The U.S. Department of Agriculture is pushing back against a campaign criticizing First Lady Michelle Obama’s school lunch rules by showing one picture of a somewhat appetizing child’s lunch.
"They say a picture is worth a thousand words, and in the digital age we have ample opportunity to document and broadcast every moment, meeting and meal," wrote Deborah Kane, the national director of the USDA Farm to School Program, in a blog post Thursday.
"We have all seen those unappetizing photos of food served at school that quickly go viral," she said. "A lonesome whole wheat bun atop a sad fish fillet; a mysterious-looking meat mixture served next to an apple. It’s natural to ask, ‘Is this what they serve for lunch!?’"
"No, it’s really not," Kane said.
The blog post, entitled "Photo Worthy Meals," shows one image of a school lunch served in a New Orleans charter school.
"Beautiful meals like this are what’s for lunch today and every day in schools across the country," the caption reads below a picture of a meal of broccoli, corn, some sort of rice, an apple, bun, low-fat chocolate milk, and a fish patty the size of the young child’s head.
The photo stands in contrast to images of meager portions and unappetizing selections shared with the hashtag #ThanksMichelleObama, a Twitter campaign started by students against the healthy eating law.
However, Kane would rather the kids not share their pictures, unless the food looks good.
"In my ideal world, the Internet would be abuzz with photos like the one above, also a school lunch featuring a fish fillet, taken at Samuel J. Green Charter School in New Orleans," she said.
Kane said the school relies on federal funding so that "at least five percent of all the foods offered in its cafeterias were sourced locally."

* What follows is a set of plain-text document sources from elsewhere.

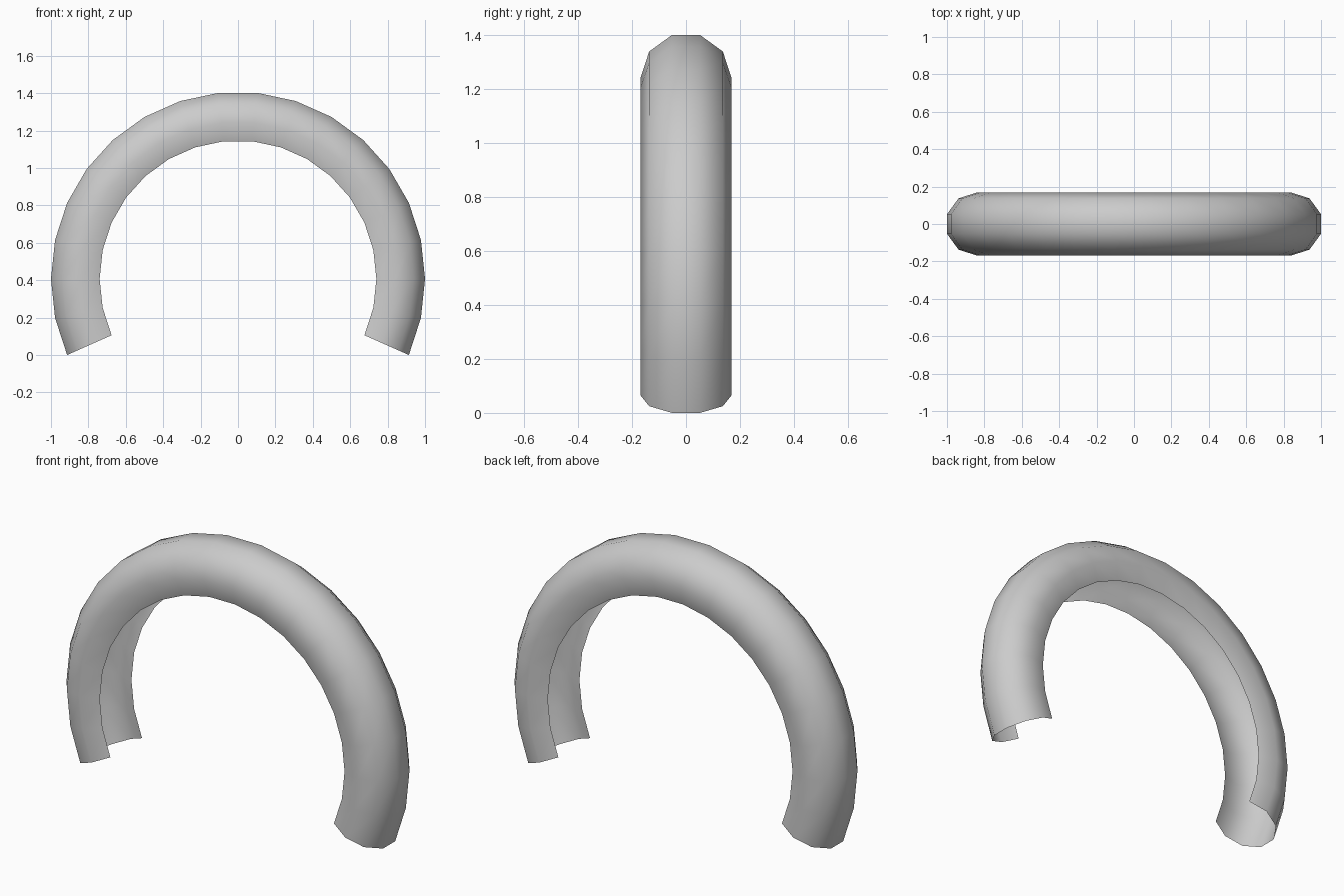
import bpy, bmesh
from math import sin, cos, radians

if "Cube" in bpy.data.objects:
    bpy.data.objects.remove(bpy.data.objects["Cube"])

TUBE_R = 0.169                              # decagonal tube radius
RING_R = 1.0 - TUBE_R * cos(radians(18))    # arch centreline radius
CENTRE_Z = sin(radians(24))                 # arch centre height
STEP, SEGMENTS = 12, 19

# Open tube section: decagon with its three inner faces left out
section = [(TUBE_R * sin(radians(a)), RING_R + TUBE_R * cos(radians(a)))
           for a in range(-126, 127, 36)]

# Sweep the section along the arch
bm = bmesh.new()
rings = []
for i in range(SEGMENTS + 1):
    t = radians(-24 + STEP * i)
    rings.append([bm.verts.new((r * cos(t), y, CENTRE_Z + r * sin(t))) for y, r in section])
for a, b in zip(rings, rings[1:]):
    for j in range(len(section) - 1):
        f = bm.faces.new((a[j], b[j], b[j + 1], a[j + 1]))
        f.smooth = True

# Make the normals face out of the tube
bm.normal_update()
top = max(bm.faces, key=lambda f: f.calc_center_median().z)
if top.normal.z < 0:
    bmesh.ops.reverse_faces(bm, faces=bm.faces[:])

mesh = bpy.data.meshes.new("arch_shell")
bm.to_mesh(mesh)
bm.free()
arch = bpy.data.objects.new("arch_shell", mesh)
bpy.context.collection.objects.link(arch)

"I am certain there’s no end to the great photos we could share with one another," she said. "Post a photo of what your school is doing on Twitter, Instagram, Vine, Facebook or Tumblr using #farmtoschool or #realschoolfood."
"This is what they serve for lunch?' parents will exclaim, amazed that school lunch can be so nourishing, so local and so good," Kane said.
Photos with #ThanksMichelleObama vastly outweigh the USDA-approved #realschoolfood hashtag.
Just on Friday students tweeted out meals they described as "horse meat."
— Bella (@beeeella__) May 15, 2015
— Alex Andra (@monsterpanhead) May 15, 2015
Students have documented other horrors of the healthy eating standards, including rotten fruit, "thimble-sized" portions, and complaints that school lunches are like "prison food."